by Alex Fulling (2/1/2016)
Today I had my first phone-banking experience on Governor Jeb Bush’s campaign here in Iowa. I quickly discovered that two good metrics of a campaign’s success (from a volunteer perspective) are the grandiosity of their headquarters and the quality of the snacks they provide. Unfortunately, Jeb’s campaign has been struggling recently and now sits at sixth in the final realclearpolitics Iowa polling, garnering only 4.1% of the vote. Accordingly, we were stuffed in a tiny meeting room at a Sheraton hotel situated well outside of Des Moines and treated ourselves to mini-Oreos from a Costco value-pack. To compare, Marco Rubio, who is in third place and boasts nearly 17% support (RCP), has rented out multiple floors of a Marriott hotel in the heart of Des Moines. I can only imagine what type of delicacies Rubio volunteers are indulging on.
This is not to say that my experience with the Jeb Bush campaign was not an amazing one however, and I hope my tone is not perceived to be cynical. I enjoyed my entire morning working for Governor Bush and learned a lot of valuable skills. Sophia, Grace, and I began the morning with phone banking. During our hour and a half on the phones we reached out to hundreds of documented Jeb supporters to reaffirm their commitment to his campaign at tonight’s caucuses. It was interesting communicating with local voters and getting to engage them politically. I find that when surrounded by people socially similar to yourself, regardless of their party affiliation, it is easy to forget that there are parts of this country not too far away from home that are almost like a different world. It has been an incredible day immersing myself into Iowa and discovering what influences Iowan society.
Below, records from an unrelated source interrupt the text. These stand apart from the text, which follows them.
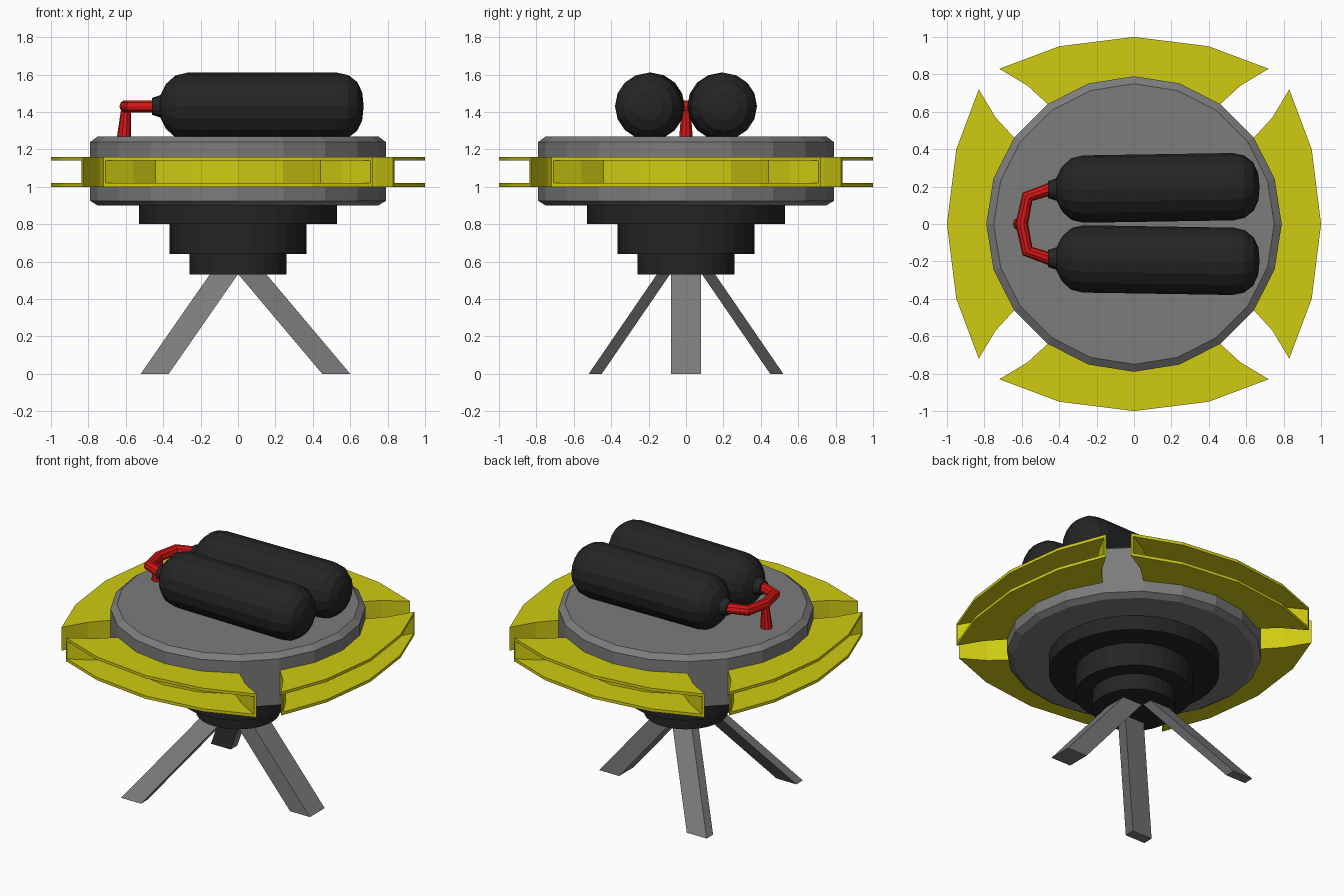
import bpy, bmesh, math
from mathutils import Vector, Matrix

if "Cube" in bpy.data.objects:
    bpy.data.objects.remove(bpy.data.objects["Cube"])


def material(name, rgb):
    m = bpy.data.materials.new(name)
    m.diffuse_color = (*rgb, 1)
    m.use_nodes = True
    m.node_tree.nodes["Principled BSDF"].inputs["Base Color"].default_value = m.diffuse_color
    return m


GREY = material("grey metal", (0.2, 0.2, 0.2))
BLACK = material("black", (0.018, 0.018, 0.018))
YELLOW = material("yellow", (0.63, 0.6, 0.006))
RED = material("red", (0.68, 0.008, 0.008))


def finish(name, bm, mat, matrix=None):
    if matrix:
        bm.transform(matrix)
    bmesh.ops.recalc_face_normals(bm, faces=bm.faces[:])
    me = bpy.data.meshes.new(name)
    bm.to_mesh(me)
    bm.free()
    me.materials.append(mat)
    ob = bpy.data.objects.new(name, me)
    bpy.context.collection.objects.link(ob)
    return ob


def loft(bm, rings, caps=True):
    """Skin a list of equal-length point rings."""
    rows = [[bm.verts.new(p) for p in r] for r in rings]
    n = len(rows[0])
    for a, b in zip(rows, rows[1:]):
        for i in range(n):
            j = (i + 1) % n
            bm.faces.new((a[i], a[j], b[j], b[i]))
    if caps:
        bm.faces.new(rows[0])
        bm.faces.new(rows[-1])


def lathe(name, profile, sides, mat, matrix=None):
    """Turn (radius, height) pairs around z."""
    bm = bmesh.new()
    angles = [2 * math.pi * i / sides for i in range(sides)]
    loft(bm, [[(r * math.cos(a), r * math.sin(a), z) for a in angles] for r, z in profile])
    return finish(name, bm, mat, matrix)


def prism(bm, outline, z0, z1, caps=True):
    loft(bm, [[(x, y, z) for x, y in outline] for z in (z0, z1)], caps)


def tube(name, path, radii, sides, mat):
    """Round tube through a path, rings mitred at the bends."""
    pts = [Vector(p) for p in path]
    rings = []
    for i, p in enumerate(pts):
        d = (pts[min(i + 1, len(pts) - 1)] - pts[max(i - 1, 0)]).normalized()
        u = d.cross(Vector((0, 0, 1)) if abs(d.z) < 0.8 else Vector((0, 1, 0))).normalized()
        v = d.cross(u)
        rings.append([p + radii[i] * (u * math.cos(a) + v * math.sin(a))
                      for a in (2 * math.pi * k / sides for k in range(sides))])
    bm = bmesh.new()
    loft(bm, rings)
    return finish(name, bm, mat)


# main disc and stepped underside
lathe("body_disc", [(0.75, 0.9), (0.79, 0.925), (0.79, 1.24), (0.75, 1.27)], 20, GREY)
lathe("underside_steps", [(0.26, 0.53), (0.26, 0.64), (0.365, 0.64), (0.365, 0.8),
                          (0.53, 0.8), (0.53, 0.91)], 32, BLACK)


# three slanted legs with flat feet
def leg(name, x0, x1, y0, y1, shift):
    def ring(t, z):
        dx, dy = shift[0] * t, shift[1] * t
        return [(x0 + dx, y0 + dy, z), (x1 + dx, y0 + dy, z),
                (x1 + dx, y1 + dy, z), (x0 + dx, y1 + dy, z)]
    bm = bmesh.new()
    loft(bm, [ring(0, 0), ring(1, 0.54)])
    finish(name, bm, GREY)


leg("right_leg", 0.45, 0.6, -0.08, 0.08, (-0.455, 0))
leg("front_left_leg", -0.52, -0.37, -0.52, -0.45, (0.375, 0.37))
leg("back_left_leg", -0.52, -0.37, 0.45, 0.52, (0.375, -0.37))


# four bumper panels: outward-open channels round the disc
def mirrored(half):
    return half + [(-x, y) for x, y in reversed(half) if x > 0]


rim = mirrored([(0.72, -0.83), (0.4, -0.95), (0, -1)])
back = mirrored([(0.72, -0.83), (0.57, -0.74), (0.455, -0.635), (0.24, -0.74), (0, -0.78)])
floor = mirrored([(0.708, -0.836), (0.56, -0.755), (0.44, -0.66), (0.24, -0.765), (0, -0.805)])
for k, side in enumerate(("front", "right", "back", "left")):
    bm = bmesh.new()
    plate = rim + back[::-1][1:-1]
    prism(bm, plate, 1.0, 1.02)
    prism(bm, plate, 1.14, 1.16)
    prism(bm, back + floor[::-1], 1.02, 1.14, caps=False)
    finish(side + "_bumper", bm, YELLOW, Matrix.Rotation(k * math.pi / 2, 4, 'Z'))

# two tanks lying on top, slightly splayed
tank = [(0.045, -0.46), (0.06, -0.415), (0.12, -0.385), (0.165, -0.335), (0.18, -0.27),
        (0.18, 0.53), (0.167, 0.59), (0.13, 0.638), (0.075, 0.664), (0.02, 0.67)]
for s, name in ((1, "back_tank"), (-1, "front_tank")):
    m = (Matrix.Translation((0, s * 0.191, 1.43)) @ Matrix.Rotation(s * 0.016, 4, 'Z')
         @ Matrix.Rotation(math.pi / 2, 4, 'Y'))
    lathe(name, tank, 16, BLACK, m)

# red hose joining the tanks, with a stem into the disc
tube("hose", [(-0.44, 0.19, 1.43), (-0.57, 0.145, 1.43), (-0.6, 0, 1.43),
              (-0.57, -0.145, 1.43), (-0.44, -0.19, 1.43)], [0.034] * 5, 10, RED)
tube("hose_stem", [(-0.597, 0, 1.44), (-0.61, 0, 1.26)], [0.024, 0.038], 10, RED)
After being glued into my phone banking duties for awhile, I looked up from my screen to discover that the room had emptied and the volunteer coordinator was hurriedly ushering me out the door. I quickly stuffed my gear into my backpack and was informed that Jeb was having a rally downtown in five minutes and that we needed to be there. I promptly hopped in the trunk of this lady’s vehicle and was ushered (speedily) downtown. As I sat cramped in the trunk of a random person’s rental car with students from Houston I had never met before, bouncing off the walls as the excited woman in her mid-twenties zipped us down the highway, I thought to myself, “This is Iowa.” This sense of unpredictability defined the rest of my day. Upon arriving at the Jeb rally, a staffer asked me unexpectedly if I wanted to sit directly behind the governor in the backdrop-area as he spoke to the crowd. Next, after being shocked by a pair of hecklers who interrupted Jeb during his first few words in front of the crowd of several hundred, we made our way to the MSNBC headquarters where Professor Harris-Perry gave us a tour of the setup and introduced us to her colleagues Willie Geist and Chris Hayes. For the next few hours we bounced from place to place, touring more media establishments and campaigning locations.
I now sit in the background of an MSNBC set, ten minutes before it goes on air. I am incredibly eager to see where this wild ride takes me with the seven hours left in the day. T-minus two hours to the first results from Iowa; stay tuned!